Sharing Custody and Creating a Parenting Schedule: What Divorcing Parents Need to Know
When you’re working through a divorce, you may find that you have a large number of decisions to make. One of the most important is how you’ll share custody of your children and create a schedule you can all benefit from.
When you and your partner choose to separate, you’ll have many shared decisions to make. You’ll work through the terms of your divorce and decide who will keep the house and who will get the cars. You’ll talk about how you’ll divide your investments. You’ll even need to discuss parenting schedules and custody. When children are involved in a divorce, understanding how you’ll handle parenting arrangements can be tricky. Fortunately, a well-developed parenting plan can help you, your partner, and your children to deal with the divorce in a healthy way. When you’re ready to get started, there are a few things you should consider.
First, decide how you’ll share custody. If you and your partner are on speaking terms and can communicate openly with one another, you may be able to come up with a parenting schedule you’re both happy with. For example, you may choose to share custody 50/50. You may have the kids live with one parent during the week and another on the weekends. You might even choose to have the kids spend the first half of the week at one parent’s home and the second half of the week with the other parent. If you cannot come to an agreement as to how you’ll divide custody, your lawyer will talk with you about legal options. Understand that in these cases, a judge may need to decide how custody will be divided.
You’ll also want to consider holidays. When you and your partner share custody of a child or children, chances are that one of you will want to take the kids on vacation at some point. This can be a touchy and sensitive subject; however, it’s an important topic to address. In most cases, both parents will have the opportunity to take the child on vacation at some point during the year. In your parenting plan, you can specify how long these vacations will be.
Keep in mind that no matter what type of schedule you and your partner create, you can modify this together at any point. As your child grows and their interests, hobbies, and friendships change, you may find that your parenting schedule needs to change, too. When your child is young, for example, they may want to share their time evenly between homes. As they get older, your child may want to stay at the same house more regularly in order to participate in local sports or friendship activities.
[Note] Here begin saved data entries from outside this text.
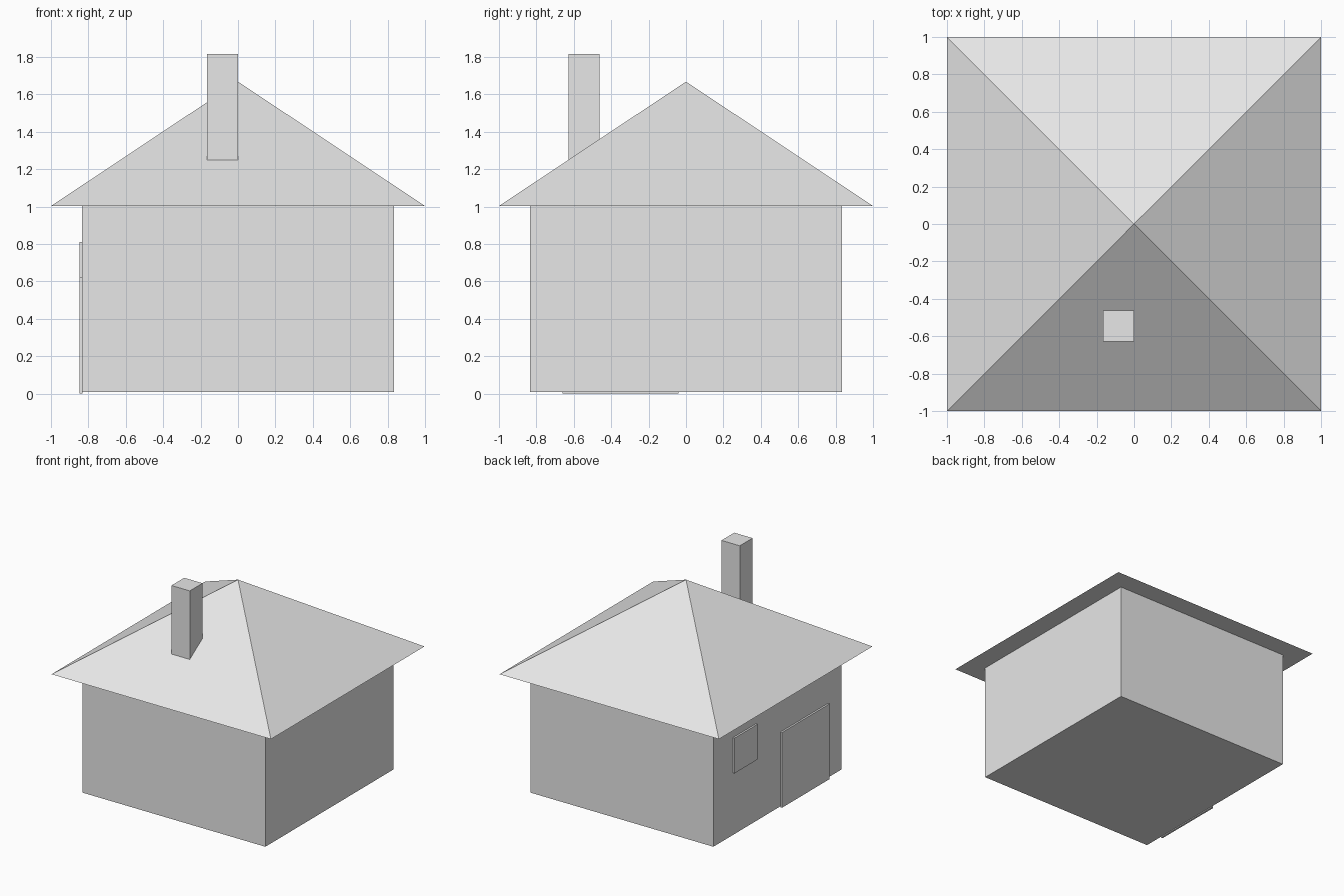
import bpy
import bmesh

cube = bpy.data.objects.get("Cube")
if cube:
    bpy.data.objects.remove(cube, do_unlink=True)

# One plain finish for the whole house
grey = bpy.data.materials.new("light_grey")
grey.use_nodes = True
colour = (0.8, 0.8, 0.8, 1.0)
grey.diffuse_color = colour
grey.node_tree.nodes["Principled BSDF"].inputs["Base Color"].default_value = colour


def add_object(name, bm):
    bmesh.ops.recalc_face_normals(bm, faces=bm.faces)
    mesh = bpy.data.meshes.new(name)
    bm.to_mesh(mesh)
    bm.free()
    mesh.materials.append(grey)
    obj = bpy.data.objects.new(name, mesh)
    bpy.context.collection.objects.link(obj)
    return obj


def box(name, low, high):
    bm = bmesh.new()
    bmesh.ops.create_cube(bm, size=1)
    for v in bm.verts:
        v.co = [h if c > 0 else l for c, l, h in zip(v.co, low, high)]
    return add_object(name, bm)


def pyramid(name, half, base, apex):
    bm = bmesh.new()
    corners = [bm.verts.new((x * half, y * half, base))
               for x, y in ((-1, -1), (1, -1), (1, 1), (-1, 1))]
    top = bm.verts.new((0, 0, apex))
    bm.faces.new(corners)
    for i in range(4):
        bm.faces.new((corners[i], corners[(i + 1) % 4], top))
    return add_object(name, bm)


WALL = 0.833   # half width of the house
EAVES = 1.003  # height of the wall tops

# Walls and overhanging hipped roof
box("walls", (-WALL, -WALL, 0.008), (WALL, WALL, EAVES))
pyramid("roof", 1.0, EAVES, 1.668)

# Chimney rising from the front slope
box("chimney", (-0.167, -0.628, 1.24), (0, -0.462, 1.815))

# Door and window panels on the right-hand wall
box("door", (-0.848, -0.66, 0), (-0.832, -0.04, 0.62))
box("window", (-0.848, 0.28, 0.52), (-0.832, 0.58, 0.81))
The best way to handle questions about custody arrangements and parenting plans is to reach out and speak with your attorney. They’ll be able to evaluate your case and to discuss your options with you. Call today to schedule your consultation.